Roderick Stewart volcano-seismologist
March 5, 2021
New volcano lead scientist on the ground to monitor La Soufriere

The lead scientist on the ground for the monitoring of La Soufriere has changed over to volcano-seismologist Roderick Stewart who has over 30 years of experience working in his field.

While he will be taking over this position from Dr Thomas Christopher, the scientist made it clear on Tuesday, March 2, at an “Eyeing La Soufriere virtual meeting for North Leeward”, that the same team is working on the volcano as has always been.

“I just want to say that although you see a new face and a new voice you might hear from time to time it’s the same old team,” Stewart, based at both the University of the West Indies (UWI)- Seismic Research Centre (SRC) and the Montserrat Volcano Observatory (MVO), stated.

His experience includes the study of volcanoes in Papa New Guinea, and Japan, and he was the Director of the MVO from 2012 to 2019.

Stewart has been working with the team at UWI for 15 years.

“We trust each other and we speak on behalf of each other.

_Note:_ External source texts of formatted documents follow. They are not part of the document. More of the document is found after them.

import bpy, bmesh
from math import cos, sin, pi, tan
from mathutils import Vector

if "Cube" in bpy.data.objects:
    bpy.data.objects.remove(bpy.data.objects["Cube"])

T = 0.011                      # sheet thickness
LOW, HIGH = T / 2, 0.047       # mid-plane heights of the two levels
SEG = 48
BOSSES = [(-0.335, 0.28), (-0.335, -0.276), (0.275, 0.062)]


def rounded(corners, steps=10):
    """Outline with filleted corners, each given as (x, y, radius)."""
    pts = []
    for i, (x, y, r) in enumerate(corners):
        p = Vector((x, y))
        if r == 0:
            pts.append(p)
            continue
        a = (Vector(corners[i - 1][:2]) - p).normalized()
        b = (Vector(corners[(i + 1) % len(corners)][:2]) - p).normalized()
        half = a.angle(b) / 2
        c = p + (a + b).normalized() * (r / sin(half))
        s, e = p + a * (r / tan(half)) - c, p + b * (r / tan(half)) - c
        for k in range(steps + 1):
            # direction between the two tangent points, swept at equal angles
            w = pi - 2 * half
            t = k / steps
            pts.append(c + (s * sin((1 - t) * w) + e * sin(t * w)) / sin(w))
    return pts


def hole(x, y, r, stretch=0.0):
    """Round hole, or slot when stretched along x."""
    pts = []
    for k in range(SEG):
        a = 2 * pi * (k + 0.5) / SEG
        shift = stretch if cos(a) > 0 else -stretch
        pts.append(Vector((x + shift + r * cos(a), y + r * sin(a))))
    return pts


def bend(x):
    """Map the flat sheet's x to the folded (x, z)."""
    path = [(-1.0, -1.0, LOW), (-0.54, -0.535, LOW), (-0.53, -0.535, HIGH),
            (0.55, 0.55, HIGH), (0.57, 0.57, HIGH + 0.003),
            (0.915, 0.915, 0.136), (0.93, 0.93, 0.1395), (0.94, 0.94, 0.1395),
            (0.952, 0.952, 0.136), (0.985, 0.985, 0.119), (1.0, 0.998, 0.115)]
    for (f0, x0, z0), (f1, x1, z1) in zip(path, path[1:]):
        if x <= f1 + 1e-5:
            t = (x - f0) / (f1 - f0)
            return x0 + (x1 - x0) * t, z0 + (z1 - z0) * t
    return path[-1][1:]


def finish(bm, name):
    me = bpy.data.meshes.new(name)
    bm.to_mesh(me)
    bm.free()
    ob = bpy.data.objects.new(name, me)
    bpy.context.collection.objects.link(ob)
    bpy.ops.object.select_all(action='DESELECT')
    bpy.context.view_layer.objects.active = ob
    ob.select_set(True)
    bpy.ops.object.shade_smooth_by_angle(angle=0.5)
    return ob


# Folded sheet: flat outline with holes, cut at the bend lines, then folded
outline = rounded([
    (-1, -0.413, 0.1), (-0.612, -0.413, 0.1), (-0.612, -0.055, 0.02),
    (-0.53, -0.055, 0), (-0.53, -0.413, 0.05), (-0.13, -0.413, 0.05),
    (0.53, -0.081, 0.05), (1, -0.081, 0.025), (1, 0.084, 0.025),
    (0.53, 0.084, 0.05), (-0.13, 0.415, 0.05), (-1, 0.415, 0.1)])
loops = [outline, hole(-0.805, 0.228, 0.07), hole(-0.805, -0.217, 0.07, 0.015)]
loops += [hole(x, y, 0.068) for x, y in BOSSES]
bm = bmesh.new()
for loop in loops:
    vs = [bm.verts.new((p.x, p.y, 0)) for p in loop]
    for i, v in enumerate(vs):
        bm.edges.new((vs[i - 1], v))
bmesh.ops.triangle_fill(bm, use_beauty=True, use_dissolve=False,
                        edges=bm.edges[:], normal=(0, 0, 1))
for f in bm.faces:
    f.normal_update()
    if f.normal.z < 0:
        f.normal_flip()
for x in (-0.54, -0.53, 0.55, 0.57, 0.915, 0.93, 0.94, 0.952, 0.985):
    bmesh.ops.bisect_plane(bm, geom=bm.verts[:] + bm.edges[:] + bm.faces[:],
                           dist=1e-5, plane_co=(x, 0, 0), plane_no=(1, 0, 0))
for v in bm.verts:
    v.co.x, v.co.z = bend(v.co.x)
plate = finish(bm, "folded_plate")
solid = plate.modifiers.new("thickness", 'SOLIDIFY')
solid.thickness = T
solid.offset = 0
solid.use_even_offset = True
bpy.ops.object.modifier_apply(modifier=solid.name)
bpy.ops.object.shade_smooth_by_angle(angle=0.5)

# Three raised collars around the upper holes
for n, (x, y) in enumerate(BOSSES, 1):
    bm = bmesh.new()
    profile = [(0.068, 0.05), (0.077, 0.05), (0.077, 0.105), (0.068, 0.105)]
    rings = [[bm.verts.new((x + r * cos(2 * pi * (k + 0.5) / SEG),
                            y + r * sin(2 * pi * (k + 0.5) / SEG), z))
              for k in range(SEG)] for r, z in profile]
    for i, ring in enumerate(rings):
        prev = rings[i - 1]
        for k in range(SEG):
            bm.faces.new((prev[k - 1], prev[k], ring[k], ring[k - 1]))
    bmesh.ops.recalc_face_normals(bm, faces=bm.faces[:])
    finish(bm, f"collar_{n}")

So although you see I’m a new person, I am representing the same team that’s been here all along,” he said.

His main focus while in the country will be working on the computer data acquisition at the Belmont Observatory. The team has taken pains to put seismic equipment to monitor the volcano, and while this is being recorded in Trinidad and Montserrat, they have also been recording in Belmont because it necessary for them to be near the volcano.

Stewart will be working with local personnel to train them in interpreting and processing the data.

Dr Christopher, who has over two decades of experience working with active volcanoes himself, will remain on island for the time being.

In his update on March 2, Christopher notably revealed that the number of volcanic events increased in February.

“…So each of these spikes is a number of events on a single day,” he said as he referred to a graph, “So the highest total we had on February 20 was just over 200 events on that single day. As you could see it’s definitely pulsing but there is some evidence of an increase as time is going on.” However, he has assured that this is not outlandish or unusual.

The scientists had to cope over the past few weeks with weather conditions and it had been a while since they were able to have a good look at the dome.

What can be said at this stage is that the dome is still growing slowly, dominantly in the north-south direction as the volcano continues to erupt effusively, as it has been doing since late December of 2020.